• Directions:
Look through the listing below and give the number of lines in which "range" occurs, nothing more.

• Records for this exercise:
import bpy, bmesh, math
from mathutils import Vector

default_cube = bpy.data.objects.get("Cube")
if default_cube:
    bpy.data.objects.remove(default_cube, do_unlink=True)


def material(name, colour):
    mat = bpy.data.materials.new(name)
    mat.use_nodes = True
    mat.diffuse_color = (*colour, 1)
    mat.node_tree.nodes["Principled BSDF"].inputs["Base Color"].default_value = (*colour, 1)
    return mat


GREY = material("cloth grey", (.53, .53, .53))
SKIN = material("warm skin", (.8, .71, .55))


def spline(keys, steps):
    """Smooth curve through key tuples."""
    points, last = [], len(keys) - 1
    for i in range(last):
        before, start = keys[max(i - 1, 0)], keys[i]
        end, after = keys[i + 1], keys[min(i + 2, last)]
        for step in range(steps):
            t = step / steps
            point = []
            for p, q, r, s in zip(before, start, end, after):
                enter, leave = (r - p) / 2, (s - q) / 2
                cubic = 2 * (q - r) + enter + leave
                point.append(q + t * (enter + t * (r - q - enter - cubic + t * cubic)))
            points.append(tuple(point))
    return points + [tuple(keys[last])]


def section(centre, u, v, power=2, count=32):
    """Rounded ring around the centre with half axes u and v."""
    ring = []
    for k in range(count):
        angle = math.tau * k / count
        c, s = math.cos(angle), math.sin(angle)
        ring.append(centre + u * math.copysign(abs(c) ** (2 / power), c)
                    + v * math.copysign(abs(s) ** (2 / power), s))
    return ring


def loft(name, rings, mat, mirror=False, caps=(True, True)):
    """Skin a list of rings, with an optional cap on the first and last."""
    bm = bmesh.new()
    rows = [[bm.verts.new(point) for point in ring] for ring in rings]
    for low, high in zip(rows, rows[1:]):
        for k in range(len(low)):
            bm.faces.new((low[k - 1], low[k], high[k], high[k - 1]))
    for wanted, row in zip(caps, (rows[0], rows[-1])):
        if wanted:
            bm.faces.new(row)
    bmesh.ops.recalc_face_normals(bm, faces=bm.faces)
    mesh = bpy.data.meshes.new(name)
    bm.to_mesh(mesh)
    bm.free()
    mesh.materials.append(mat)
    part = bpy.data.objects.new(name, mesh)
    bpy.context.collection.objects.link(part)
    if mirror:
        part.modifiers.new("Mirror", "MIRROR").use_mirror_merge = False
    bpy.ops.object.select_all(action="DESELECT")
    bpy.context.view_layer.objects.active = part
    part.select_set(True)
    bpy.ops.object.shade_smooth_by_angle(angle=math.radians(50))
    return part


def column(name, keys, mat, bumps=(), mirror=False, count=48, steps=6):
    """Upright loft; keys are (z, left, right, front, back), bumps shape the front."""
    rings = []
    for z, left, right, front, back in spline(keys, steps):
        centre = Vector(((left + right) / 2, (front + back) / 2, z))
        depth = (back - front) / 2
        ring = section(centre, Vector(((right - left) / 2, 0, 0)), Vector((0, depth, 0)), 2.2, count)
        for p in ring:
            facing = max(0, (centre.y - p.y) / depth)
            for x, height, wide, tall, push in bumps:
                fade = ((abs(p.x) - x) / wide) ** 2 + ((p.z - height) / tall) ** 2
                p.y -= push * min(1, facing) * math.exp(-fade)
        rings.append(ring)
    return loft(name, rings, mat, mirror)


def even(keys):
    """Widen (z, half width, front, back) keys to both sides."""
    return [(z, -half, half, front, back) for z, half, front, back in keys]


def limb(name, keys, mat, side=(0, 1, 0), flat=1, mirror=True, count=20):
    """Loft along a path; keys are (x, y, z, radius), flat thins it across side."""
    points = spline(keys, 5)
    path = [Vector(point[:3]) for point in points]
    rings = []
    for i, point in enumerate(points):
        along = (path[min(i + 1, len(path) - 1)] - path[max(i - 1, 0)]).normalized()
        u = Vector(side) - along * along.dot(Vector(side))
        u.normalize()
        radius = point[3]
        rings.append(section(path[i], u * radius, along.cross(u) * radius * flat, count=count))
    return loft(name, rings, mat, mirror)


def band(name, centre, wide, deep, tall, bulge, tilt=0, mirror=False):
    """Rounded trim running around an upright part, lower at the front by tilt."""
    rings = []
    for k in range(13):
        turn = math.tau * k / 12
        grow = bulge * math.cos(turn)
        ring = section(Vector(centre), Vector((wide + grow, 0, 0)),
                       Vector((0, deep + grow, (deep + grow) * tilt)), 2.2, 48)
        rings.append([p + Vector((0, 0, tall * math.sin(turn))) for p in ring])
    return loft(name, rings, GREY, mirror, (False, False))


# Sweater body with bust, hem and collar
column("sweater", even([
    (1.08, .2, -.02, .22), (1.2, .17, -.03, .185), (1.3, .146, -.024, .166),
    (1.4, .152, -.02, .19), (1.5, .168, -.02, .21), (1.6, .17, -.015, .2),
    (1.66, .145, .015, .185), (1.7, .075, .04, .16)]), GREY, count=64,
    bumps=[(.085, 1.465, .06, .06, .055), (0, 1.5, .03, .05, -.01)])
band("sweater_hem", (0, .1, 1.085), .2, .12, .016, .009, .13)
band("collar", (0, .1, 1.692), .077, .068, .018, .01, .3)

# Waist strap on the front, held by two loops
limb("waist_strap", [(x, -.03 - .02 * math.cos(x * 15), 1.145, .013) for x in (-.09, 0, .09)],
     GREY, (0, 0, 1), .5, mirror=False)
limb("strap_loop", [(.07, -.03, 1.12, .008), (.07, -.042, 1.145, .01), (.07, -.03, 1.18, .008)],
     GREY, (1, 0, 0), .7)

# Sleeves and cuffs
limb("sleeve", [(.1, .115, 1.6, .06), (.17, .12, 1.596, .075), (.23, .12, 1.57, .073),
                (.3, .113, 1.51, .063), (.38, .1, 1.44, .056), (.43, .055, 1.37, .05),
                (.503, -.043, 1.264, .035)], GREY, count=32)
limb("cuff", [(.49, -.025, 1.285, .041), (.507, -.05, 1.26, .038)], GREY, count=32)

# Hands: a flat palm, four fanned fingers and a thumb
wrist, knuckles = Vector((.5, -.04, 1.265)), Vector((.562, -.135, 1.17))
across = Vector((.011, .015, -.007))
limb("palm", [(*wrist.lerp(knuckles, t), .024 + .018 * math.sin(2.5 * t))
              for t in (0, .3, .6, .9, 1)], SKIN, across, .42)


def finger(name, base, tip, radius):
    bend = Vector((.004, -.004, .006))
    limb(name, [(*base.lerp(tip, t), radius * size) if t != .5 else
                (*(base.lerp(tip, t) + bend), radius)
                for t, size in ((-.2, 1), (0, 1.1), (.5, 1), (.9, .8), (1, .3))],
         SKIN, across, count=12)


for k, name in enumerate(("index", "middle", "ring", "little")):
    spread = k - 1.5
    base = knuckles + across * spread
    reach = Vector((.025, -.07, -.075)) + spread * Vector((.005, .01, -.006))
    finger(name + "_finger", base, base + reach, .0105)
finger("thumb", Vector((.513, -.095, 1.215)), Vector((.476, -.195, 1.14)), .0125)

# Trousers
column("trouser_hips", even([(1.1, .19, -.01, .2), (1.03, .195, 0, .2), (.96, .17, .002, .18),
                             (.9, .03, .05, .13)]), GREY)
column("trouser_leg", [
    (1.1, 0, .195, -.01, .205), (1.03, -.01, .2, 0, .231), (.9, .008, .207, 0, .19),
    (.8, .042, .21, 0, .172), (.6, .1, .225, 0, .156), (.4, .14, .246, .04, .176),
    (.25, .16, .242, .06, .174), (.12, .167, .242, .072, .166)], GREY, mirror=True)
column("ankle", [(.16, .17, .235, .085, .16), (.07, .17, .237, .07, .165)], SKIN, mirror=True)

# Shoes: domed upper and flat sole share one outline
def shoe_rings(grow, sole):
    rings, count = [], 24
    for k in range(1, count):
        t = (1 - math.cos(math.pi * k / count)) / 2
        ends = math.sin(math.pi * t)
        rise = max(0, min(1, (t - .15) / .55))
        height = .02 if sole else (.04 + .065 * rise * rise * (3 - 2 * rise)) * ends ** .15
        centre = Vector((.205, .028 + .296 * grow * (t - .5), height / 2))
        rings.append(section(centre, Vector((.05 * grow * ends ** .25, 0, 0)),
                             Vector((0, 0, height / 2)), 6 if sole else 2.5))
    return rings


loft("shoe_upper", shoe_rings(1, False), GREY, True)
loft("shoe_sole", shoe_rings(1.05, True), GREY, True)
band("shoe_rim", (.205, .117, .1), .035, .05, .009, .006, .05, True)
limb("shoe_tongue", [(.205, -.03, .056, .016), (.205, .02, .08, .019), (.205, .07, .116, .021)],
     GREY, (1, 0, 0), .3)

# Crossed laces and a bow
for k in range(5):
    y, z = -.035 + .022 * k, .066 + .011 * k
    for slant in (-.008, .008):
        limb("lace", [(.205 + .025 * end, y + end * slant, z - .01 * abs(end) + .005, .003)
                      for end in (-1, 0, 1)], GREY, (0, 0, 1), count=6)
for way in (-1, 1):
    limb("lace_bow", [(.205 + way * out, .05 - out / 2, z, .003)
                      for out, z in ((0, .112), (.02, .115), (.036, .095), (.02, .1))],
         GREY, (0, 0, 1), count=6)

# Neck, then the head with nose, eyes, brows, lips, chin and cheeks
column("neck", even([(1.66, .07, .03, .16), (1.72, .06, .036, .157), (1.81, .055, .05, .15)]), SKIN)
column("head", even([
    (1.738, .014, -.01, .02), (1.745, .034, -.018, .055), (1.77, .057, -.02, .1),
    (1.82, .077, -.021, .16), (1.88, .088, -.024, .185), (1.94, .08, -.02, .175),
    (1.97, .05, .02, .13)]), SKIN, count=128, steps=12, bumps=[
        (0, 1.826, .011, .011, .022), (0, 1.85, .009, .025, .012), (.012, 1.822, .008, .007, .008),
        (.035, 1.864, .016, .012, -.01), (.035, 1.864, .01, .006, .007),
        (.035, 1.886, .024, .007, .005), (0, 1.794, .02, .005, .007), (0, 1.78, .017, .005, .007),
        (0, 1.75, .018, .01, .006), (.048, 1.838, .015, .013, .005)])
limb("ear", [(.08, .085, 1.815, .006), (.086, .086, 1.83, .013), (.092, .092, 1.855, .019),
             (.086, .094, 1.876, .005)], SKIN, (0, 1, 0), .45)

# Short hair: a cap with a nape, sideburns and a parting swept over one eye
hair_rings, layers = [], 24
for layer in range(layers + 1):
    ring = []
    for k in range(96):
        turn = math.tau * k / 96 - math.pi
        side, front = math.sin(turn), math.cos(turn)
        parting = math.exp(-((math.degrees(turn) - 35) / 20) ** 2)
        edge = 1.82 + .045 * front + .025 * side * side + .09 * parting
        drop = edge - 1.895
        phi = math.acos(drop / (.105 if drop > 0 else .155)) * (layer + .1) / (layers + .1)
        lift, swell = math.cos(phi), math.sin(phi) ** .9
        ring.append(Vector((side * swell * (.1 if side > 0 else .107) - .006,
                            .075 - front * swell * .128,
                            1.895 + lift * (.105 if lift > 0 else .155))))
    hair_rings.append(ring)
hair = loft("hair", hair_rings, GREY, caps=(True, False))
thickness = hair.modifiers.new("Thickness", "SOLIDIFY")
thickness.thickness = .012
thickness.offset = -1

• Completed task:
9